A sad, strange monument to the reality of war. The old Spanish town of Belchite found itself on the front lines between two armies and two ideologies during the Spanish Civil War of 1936 to 1939. Today Belchite looks mostly as it did in 1939; piles of rubble strewn about, the clock tower barely standing, Mudejar brick-and-arch work of some residences on display, the cathedral pockmarked with bullet holes and gouged by mortar shells.
Forty kilometer southeast of the city of Zaragoza, in north-eastern Spain, lies the ghost town of Belchite, that was destroyed in 1937 during the Spanish Civil War fought between the Republicans, who were loyal to the democratic, left-leaning Second Spanish Republic, and the Nationalists, a fascist group led by General Francisco Franco.
Get your tickets at the tourist info center in town.

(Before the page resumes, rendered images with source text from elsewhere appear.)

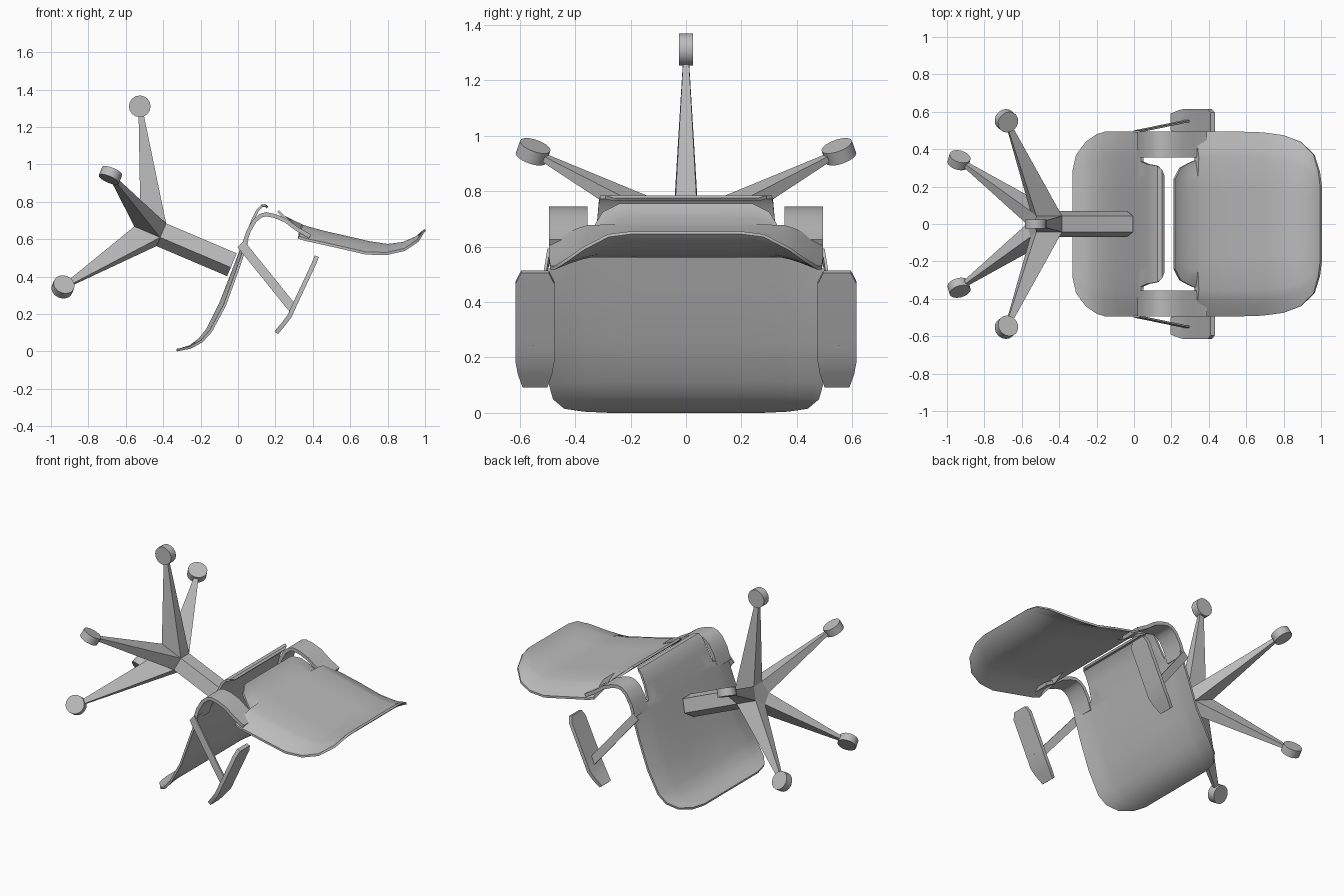
import bpy, math
from mathutils import Vector

if "Cube" in bpy.data.objects:
    bpy.data.objects.remove(bpy.data.objects["Cube"])

grey = bpy.data.materials.new("plain grey")
grey.diffuse_color = (0.5, 0.5, 0.5, 1)
grey.use_nodes = True
grey.node_tree.nodes["Principled BSDF"].inputs["Base Color"].default_value = grey.diffuse_color


def loft(name, rings, angle=35):
    """Closed solid skinned through equal-sized rings of points."""
    n = len(rings[0])
    faces = [tuple(range(n))[::-1], tuple(range((len(rings) - 1) * n, len(rings) * n))]
    for i in range(len(rings) - 1):
        for j in range(n):
            k = (j + 1) % n
            faces.append((i * n + j, i * n + k, (i + 1) * n + k, (i + 1) * n + j))
    # end caps become strips when the ring is a flat two-sided section
    if n > 8 and n % 2 == 0 and name.endswith("shell"):
        faces = faces[2:]
        for b in (0, (len(rings) - 1) * n):
            for j in range(n // 2 - 1):
                q = (b + j, b + j + 1, b + n - 2 - j, b + n - 1 - j)
                faces.append(q if b else q[::-1])
    me = bpy.data.meshes.new(name)
    me.from_pydata([tuple(p) for r in rings for p in r], [], faces)
    me.materials.append(grey)
    ob = bpy.data.objects.new(name, me)
    bpy.context.collection.objects.link(ob)
    bpy.ops.object.select_all(action='DESELECT')
    ob.select_set(True)
    bpy.context.view_layer.objects.active = ob
    bpy.ops.object.mode_set(mode='EDIT')
    bpy.ops.mesh.select_all(action='SELECT')
    bpy.ops.mesh.normals_make_consistent(inside=False)
    bpy.ops.object.mode_set(mode='OBJECT')
    bpy.ops.object.shade_smooth_by_angle(angle=math.radians(angle))
    return ob


def sheet(name, rows, thick, yc=0.0, cols=(-1, 1)):
    """Bent sheet: rows of (x, z, half width, rim drop) along a side profile."""
    rings = []
    for i, (x, z, w, drop) in enumerate(rows):
        a, b = rows[max(i - 1, 0)], rows[min(i + 1, len(rows) - 1)]
        nrm = Vector((b[1] - a[1], 0, a[0] - b[0])).normalized()
        outer, inner = [], []
        for c in cols:
            f = min(max((abs(c) - 0.72) / 0.28, 0), 1)
            p = Vector((x, yc + c * w, z)) + nrm * drop * f ** 1.3
            outer.append(p)
            inner.append(p + nrm * thick)
        rings.append(outer + inner[::-1])
    return loft(name, rings)


COLS = (-1, -.95, -.88, -.8, -.72, -.35, 0, .35, .72, .8, .88, .95, 1)

# Seat with waterfall front edge and narrow rear lip
sheet("seat_shell", [
    (-.33, .014, .28, 0), (-.31, .018, .37, 0), (-.26, .032, .44, .005),
    (-.21, .07, .48, .015), (-.17, .12, .495, .02), (-.10, .26, .495, .025),
    (-.03, .44, .495, .02), (.02, .57, .49, .015), (.033, .605, .49, .01),
    (.036, .612, .335, 0), (.07, .70, .32, 0), (.10, .76, .315, 0),
    (.125, .785, .31, 0), (.15, .785, .29, 0), (.162, .775, .26, 0)],
    .014, cols=COLS)

# Backrest, dished, with lower lip and curled top edge
sheet("backrest_shell", [
    (.22, .755, .24, 0), (.25, .725, .30, 0), (.30, .70, .325, .015),
    (.342, .68, .34, .03), (.347, .678, .49, .065), (.38, .667, .495, .065),
    (.46, .645, .495, .06), (.55, .625, .495, .06), (.70, .59, .49, .06),
    (.80, .575, .475, .045), (.88, .585, .44, .035), (.95, .615, .37, .018),
    (.985, .645, .28, 0), (.995, .655, .2, 0)],
    .014, cols=COLS)

for side, s in (("left", 1), ("right", -1)):
    # Curved strips joining seat and backrest
    strip = [(.02, .57), (.045, .645), (.08, .705), (.115, .735), (.15, .745),
             (.20, .735), (.26, .71), (.32, .665), (.39, .625)]
    sheet(side + "_joining_strip", [(x, z, .07, 0) for x, z in strip], .022, s * .425)

    # Armrest pads with chamfered ends
    sheet(side + "_armrest_pad", [
        (.195, .108, .045, 0), (.235, .155, .062, 0), (.265, .195, .07, 0),
        (.29, .25, .07, 0), (.395, .475, .07, 0), (.41, .513, .05, 0)],
        .024, s * .545)

    # Flat armrest brackets
    bar = []
    for x, y, z in ((.015, .495, .575), (.297, .553, .225)):
        bar.append([(x + .017 * e, s * (y + .005 * t), z + .018 * e)
                    for e, t in ((1, 1), (1, -1), (-1, -1), (-1, 1))])
    loft(side + "_armrest_bracket", bar)

# Pedestal frame: axis runs from the wheel plane towards the seat
D = Vector((.92, 0, -.391)).normalized()
U = Vector((.391, 0, .92)).normalized()
V = Vector((0, 1, 0))
C = Vector((-.752, 0, .777))


def place(ang, axial, radial, side):
    rad = V * math.cos(ang) + U * math.sin(ang)
    tan = U * math.cos(ang) - V * math.sin(ang)
    return C + D * axial + rad * radial + tan * side


ANGLES = [math.radians(90 + 72 * i) for i in range(5)]

# Five-sided post
loft("post", [[place(a + math.radians(36), ax, .073, 0) for a in ANGLES]
              for ax in (.225, .785)], 20)

for i, a in enumerate(ANGLES):
    # Tapered star leg
    loft(f"base_leg_{i + 1}", [
        [place(a, ax, r, t) for ax, t in ((lo, -w), (hi, -w), (hi, w), (lo, w))]
        for r, lo, hi, w in ((.058, .225, .375, .043), (.54, .01, .042, .011))], 20)
    # Disc caster
    loft(f"caster_{i + 1}", [
        [place(a, .058 * math.sin(k * math.tau / 16),
               .58 + .058 * math.cos(k * math.tau / 16), t) for k in range(16)]
        for t in (-.025, .025)])
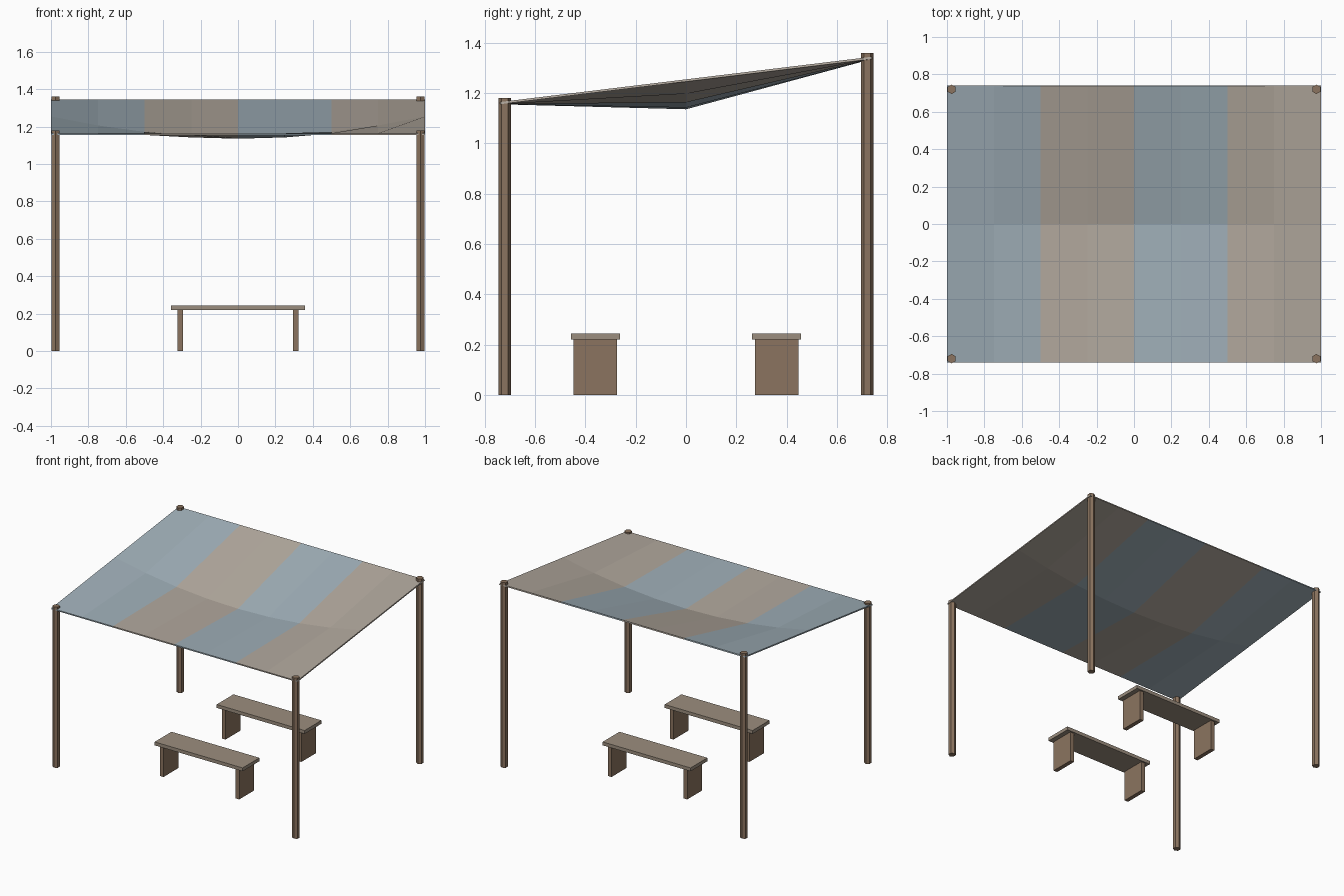
import bpy, bmesh

if "Cube" in bpy.data.objects:
    bpy.data.objects.remove(bpy.data.objects["Cube"])


def material(name, rgb):
    m = bpy.data.materials.new(name)
    m.diffuse_color = (*rgb, 1)
    m.use_nodes = True
    m.node_tree.nodes["Principled BSDF"].inputs["Base Color"].default_value = m.diffuse_color
    return m


POST = material("post_wood", (0.26, 0.175, 0.115))
SEAT = material("seat_wood", (0.33, 0.27, 0.21))
BLUE = material("blue_cloth", (0.35, 0.43, 0.48))
BEIGE = material("beige_cloth", (0.45, 0.40, 0.345))


def box(name, center, size, mat):
    bpy.ops.mesh.primitive_cube_add(size=1, location=center)
    ob = bpy.context.object
    ob.name = name
    ob.scale = size
    bpy.ops.object.transform_apply(location=False, rotation=False, scale=True)
    ob.data.materials.append(mat)


# Six-sided posts, taller at the back
for y, height, end in ((-0.72, 1.18, "front"), (0.72, 1.36, "back")):
    for x, side in ((-0.975, "left"), (0.975, "right")):
        bpy.ops.mesh.primitive_cylinder_add(
            vertices=6, radius=0.025, depth=height, location=(x, y, height / 2))
        post = bpy.context.object
        post.name = f"{end}_{side}_post"
        post.data.materials.append(POST)

# Striped canopy, sagging along its middle line
bm = bmesh.new()
columns = []
for i in range(9):
    x = -1 + i * 0.25
    sag = 0.11 * (1 - x * x)
    columns.append([bm.verts.new(co) for co in
                    ((x, -0.74, 1.16), (x, 0, 1.25 - sag), (x, 0.74, 1.34))])
for i in range(8):
    a, b = columns[i], columns[i + 1]
    for j in range(2):
        face = bm.faces.new((a[j], b[j], b[j + 1], a[j + 1]))
        face.material_index = (i // 2) % 2
mesh = bpy.data.meshes.new("canopy")
bm.to_mesh(mesh)
bm.free()
mesh.materials.append(BLUE)
mesh.materials.append(BEIGE)
canopy = bpy.data.objects.new("canopy", mesh)
bpy.context.collection.objects.link(canopy)
solid = canopy.modifiers.new("cloth_thickness", 'SOLIDIFY')
solid.thickness = 0.009
solid.offset = 0

# Two benches with slab legs
for y, end in ((-0.36, "front"), (0.36, "back")):
    box(f"{end}_bench_seat", (0, y, 0.2325), (0.715, 0.195, 0.025), SEAT)
    for x, side in ((-0.308, "left"), (0.308, "right")):
        box(f"{end}_bench_{side}_leg", (x, y, 0.11), (0.03, 0.173, 0.22), POST)
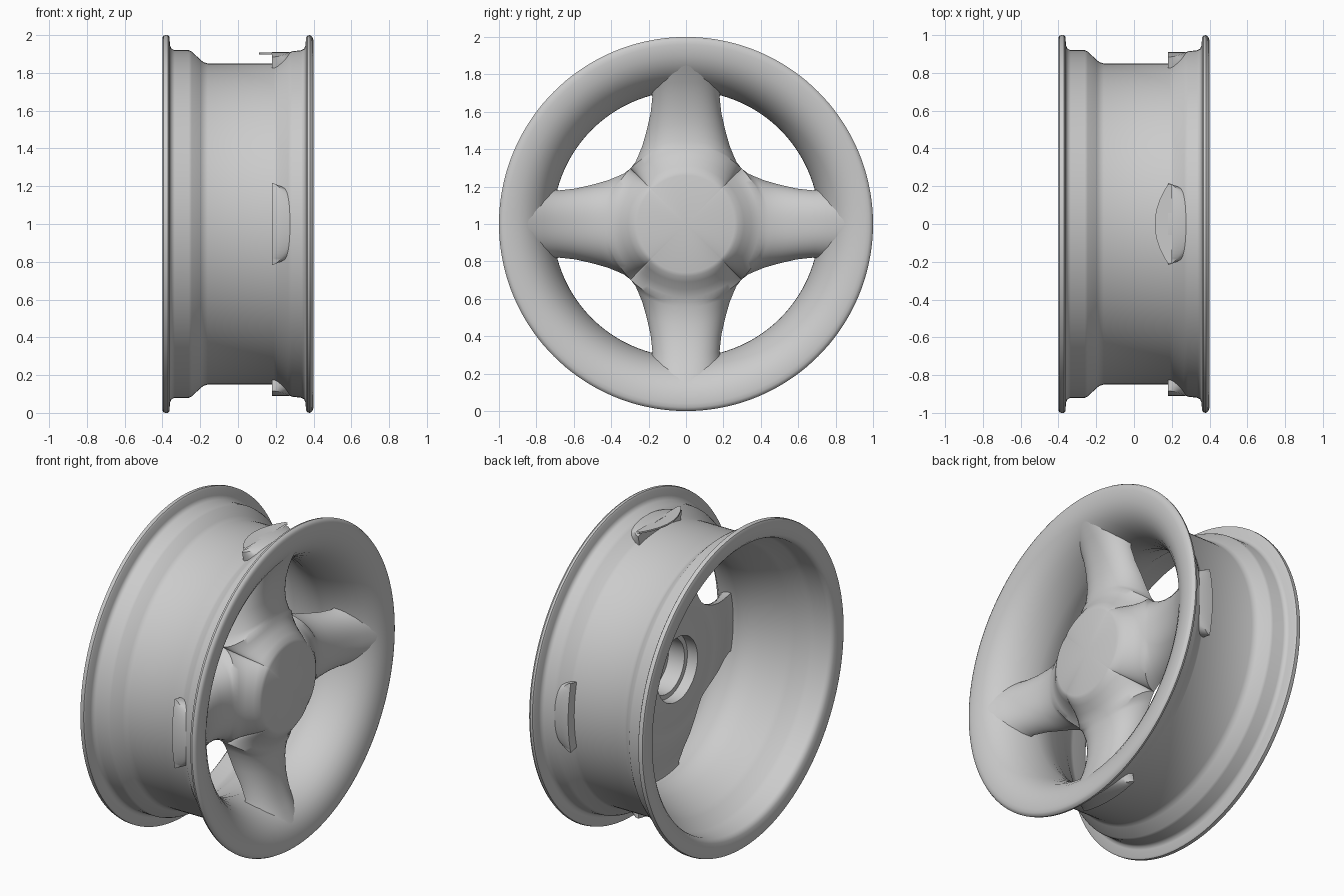
import bpy, bmesh, math

cube = bpy.data.objects.get("Cube")
if cube:
    bpy.data.objects.remove(cube, do_unlink=True)

# Single satin metal colour
metal = bpy.data.materials.new("light_grey_metal")
metal.use_nodes = True
GREY = (0.6, 0.6, 0.6, 1)
metal.diffuse_color = GREY
bsdf = next(n for n in metal.node_tree.nodes if n.type == 'BSDF_PRINCIPLED')
bsdf.inputs["Base Color"].default_value = GREY


def finish(bm, name, angle=35):
    bmesh.ops.remove_doubles(bm, verts=bm.verts, dist=0.0005)
    bmesh.ops.recalc_face_normals(bm, faces=bm.faces)
    mesh = bpy.data.meshes.new(name)
    bm.to_mesh(mesh)
    bm.free()
    mesh.materials.append(metal)
    obj = bpy.data.objects.new(name, mesh)
    bpy.context.collection.objects.link(obj)
    bpy.ops.object.select_all(action='DESELECT')
    obj.select_set(True)
    bpy.context.view_layer.objects.active = obj
    bpy.ops.object.shade_smooth_by_angle(angle=math.radians(angle))
    return obj


def skin(bm, rows, closed=False):
    """Join neighbouring rows of points with quads."""
    rows = [[bm.verts.new(p) for p in row] for row in rows]
    pairs = list(zip(rows, rows[1:])) + ([(rows[-1], rows[0])] if closed else [])
    for a, b in pairs:
        for i in range(len(a) - 1):
            bm.faces.new((a[i], a[i + 1], b[i + 1], b[i]))


def wheel_point(x, r, angle):
    return (x, r * math.sin(angle), 1 + r * math.cos(angle))


# Rim barrel: closed (x, radius) section turned round the x axis
outer = [(-.40, .985), (-.395, .997), (-.385, 1), (-.37, 1), (-.363, .99),
         (-.36, .945), (-.352, .928), (-.335, .92), (-.26, .92), (-.245, .913),
         (-.195, .866), (-.18, .856), (-.16, .85), (.19, .85), (.21, .858),
         (.265, .903), (.285, .914), (.335, .92), (.35, .928), (.357, .945),
         (.36, .985), (.367, .997)]
inner = [(.38, 1), (.392, .993), (.398, .98), (.4, .96), (.398, .93),
         (.392, .895), (.378, .858), (.355, .82), (.315, .78), (.26, .747),
         (.2, .725), (.14, .713), (.08, .712), (0, .735), (-.08, .77),
         (-.15, .80), (-.18, .815), (-.25, .865), (-.28, .875), (-.37, .88),
         (-.385, .887), (-.40, .905)]
SEGS = 144
bm = bmesh.new()
skin(bm, [[wheel_point(x, r, 2 * math.pi * i / SEGS) for i in range(SEGS + 1)]
          for x, r in outer + inner], closed=True)
finish(bm, "rim_barrel", 40)

# Spoke spider: rows of (radius, crest x, edge x, half angle in degrees)
front = [(0, .35, .35, 45), (.26, .35, .35, 45), (.28, .345, .338, 45),
         (.31, .325, .29, 45), (.35, .295, .21, 45), (.39, .275, .14, 45),
         (.42, .268, .10, 45), (.428, .266, .098, 39), (.445, .264, .10, 35),
         (.48, .26, .105, 29), (.54, .262, .12, 23), (.62, .275, .15, 17.8),
         (.70, .30, .175, 14.9), (.76, .325, .18, 14.2), (.82, .358, .18, 14),
         (.86, .378, .18, 13.9), (.89, .33, .18, 13.8), (.91, .27, .18, 13.8)]
spoke_back = [(r, e, e, a) for r, c, e, a in reversed(front) if r >= .42]
# Hub back with a stepped bore
bore = [(.35, .08), (.26, .065), (.2, .06), (.2, .13), (.17, .13), (.17, .24), (0, .24)]
hub_back = [(r, x, x, 45) for r, x in bore]

COLS = 28
bm = bmesh.new()
for k in range(4):
    rows = []
    for r, crest, edge, half in front + spoke_back + hub_back:
        row = []
        for i in range(COLS + 1):
            t = math.sin(math.pi * (i / COLS - .5))
            swell = max(0, 1 - abs(t) ** 2.4) ** .6
            row.append(wheel_point(edge + (crest - edge) * swell, r,
                                   k * math.pi / 2 + t * math.radians(half)))
        rows.append(row)
    skin(bm, rows)
finish(bm, "spokes_and_hub", 40)

# Thin curved lip behind the end of the top spoke
bm = bmesh.new()
steps = [i / 8 - 1 for i in range(17)]
for z in (1.898, 1.908):
    skin(bm, [[(.2, .21 * s, z) for s in steps],
              [(.18 - .07 * (1 - s * s), .21 * s, z) for s in steps]])
skin(bm, [[(.18 - .07 * (1 - s * s), .21 * s, z) for s in steps]
          for z in (1.898, 1.908)])
finish(bm, "top_spoke_lip")
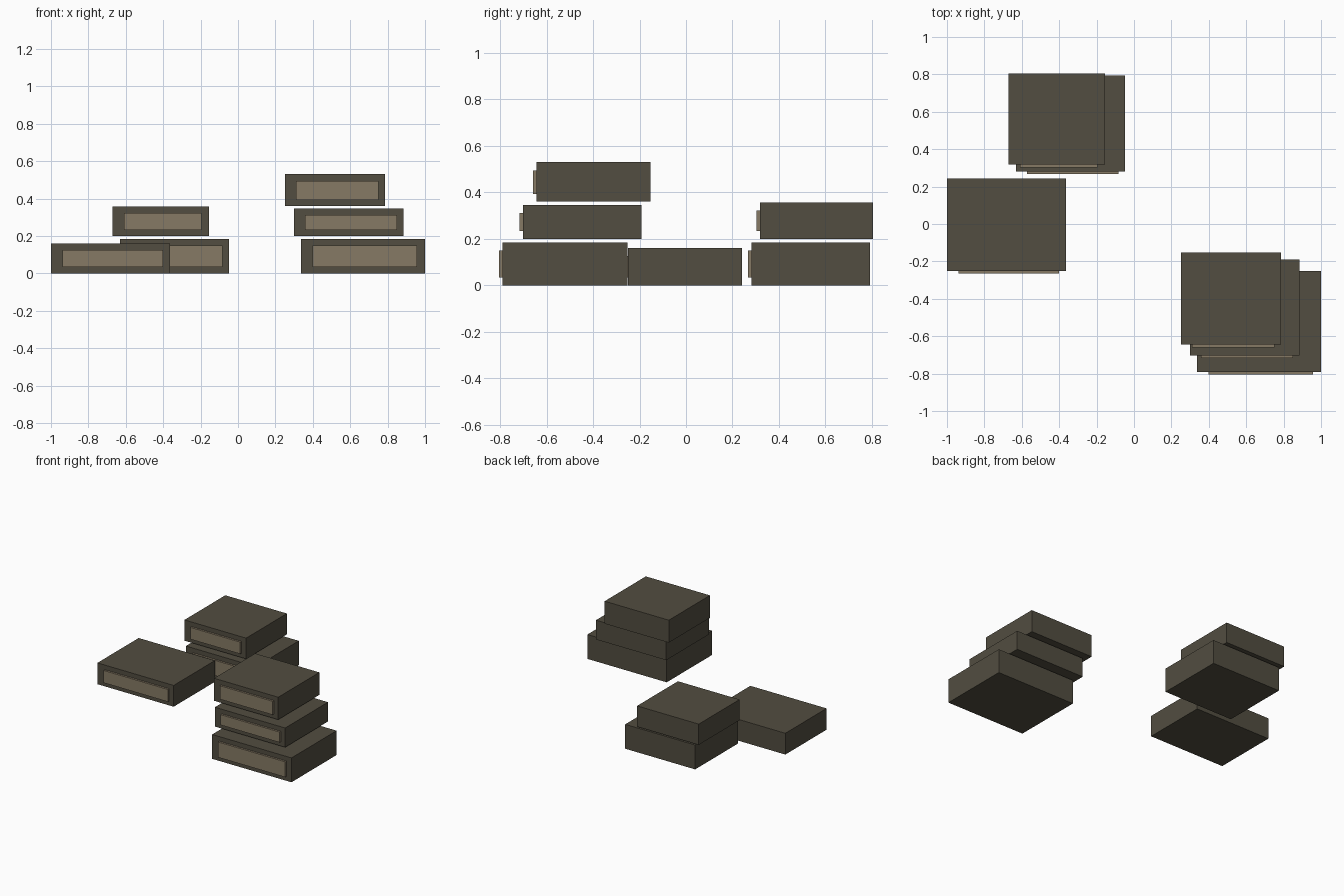
import bpy

if "Cube" in bpy.data.objects:
    bpy.data.objects.remove(bpy.data.objects["Cube"])


def material(name, color):
    m = bpy.data.materials.new(name)
    m.diffuse_color = color
    m.use_nodes = True
    m.node_tree.nodes["Principled BSDF"].inputs["Base Color"].default_value = m.diffuse_color
    return m


dark = material("dark_casing", (0.085, 0.075, 0.052, 1))
tan = material("tan_panel", (0.24, 0.195, 0.13, 1))


def box(name, x0, x1, y0, y1, z0, z1, mat):
    bpy.ops.mesh.primitive_cube_add(size=1)
    ob = bpy.context.object
    ob.name = name
    ob.scale = (x1 - x0, y1 - y0, z1 - z0)
    ob.location = ((x0 + x1) / 2, (y0 + y1) / 2, (z0 + z1) / 2)
    bpy.ops.object.transform_apply(location=False, rotation=False, scale=True)
    ob.data.materials.append(mat)


# name: case x range, y range, z range, front panel x range
cases = {
    "single_case": (-1.0, -0.363, -0.25, 0.242, 0.0, 0.161, -0.938, -0.4),
    "back_lower_case": (-0.632, -0.047, 0.281, 0.793, 0.0, 0.184, -0.572, -0.084),
    "back_upper_case": (-0.67, -0.155, 0.318, 0.805, 0.2, 0.357, -0.61, -0.194),
    "front_lower_case": (0.337, 1.0, -0.79, -0.251, 0.0, 0.184, 0.397, 0.958),
    "front_middle_case": (0.299, 0.886, -0.702, -0.191, 0.2, 0.346, 0.357, 0.85),
    "front_upper_case": (0.251, 0.787, -0.644, -0.153, 0.36, 0.53, 0.31, 0.751),
}

# Each case is a plain box with a shallow raised panel on its front
for name, (x0, x1, y0, y1, z0, z1, px0, px1) in cases.items():
    box(name, x0, x1, y0, y1, z0, z1, dark)
    box(name + "_panel", px0, px1, y0 - 0.015, y0 + 0.001, z0 + 0.033, z1 - 0.035, tan)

There are two guided tours daily during July and August.
The tour is in Spanish, but they have audio guides available in English. The tour lasts 90 minutes but could be done in 30 if you didn't have to wait for the group. Seeing the ruins of Belchite, destroyed during the Spanish civil war in 1936, was humbling. There is an unexplored mortar in the tower of one of the churches. Worth visiting, but bring water and an umbrella if it's a hot day. Not suitable for strollers or wheelchairs.
Maximum Temprature: 23 C
Clouds: clear sky
sunrise: 2019-06-26 04:30:59
sunset: 2019-06-26 19:40:03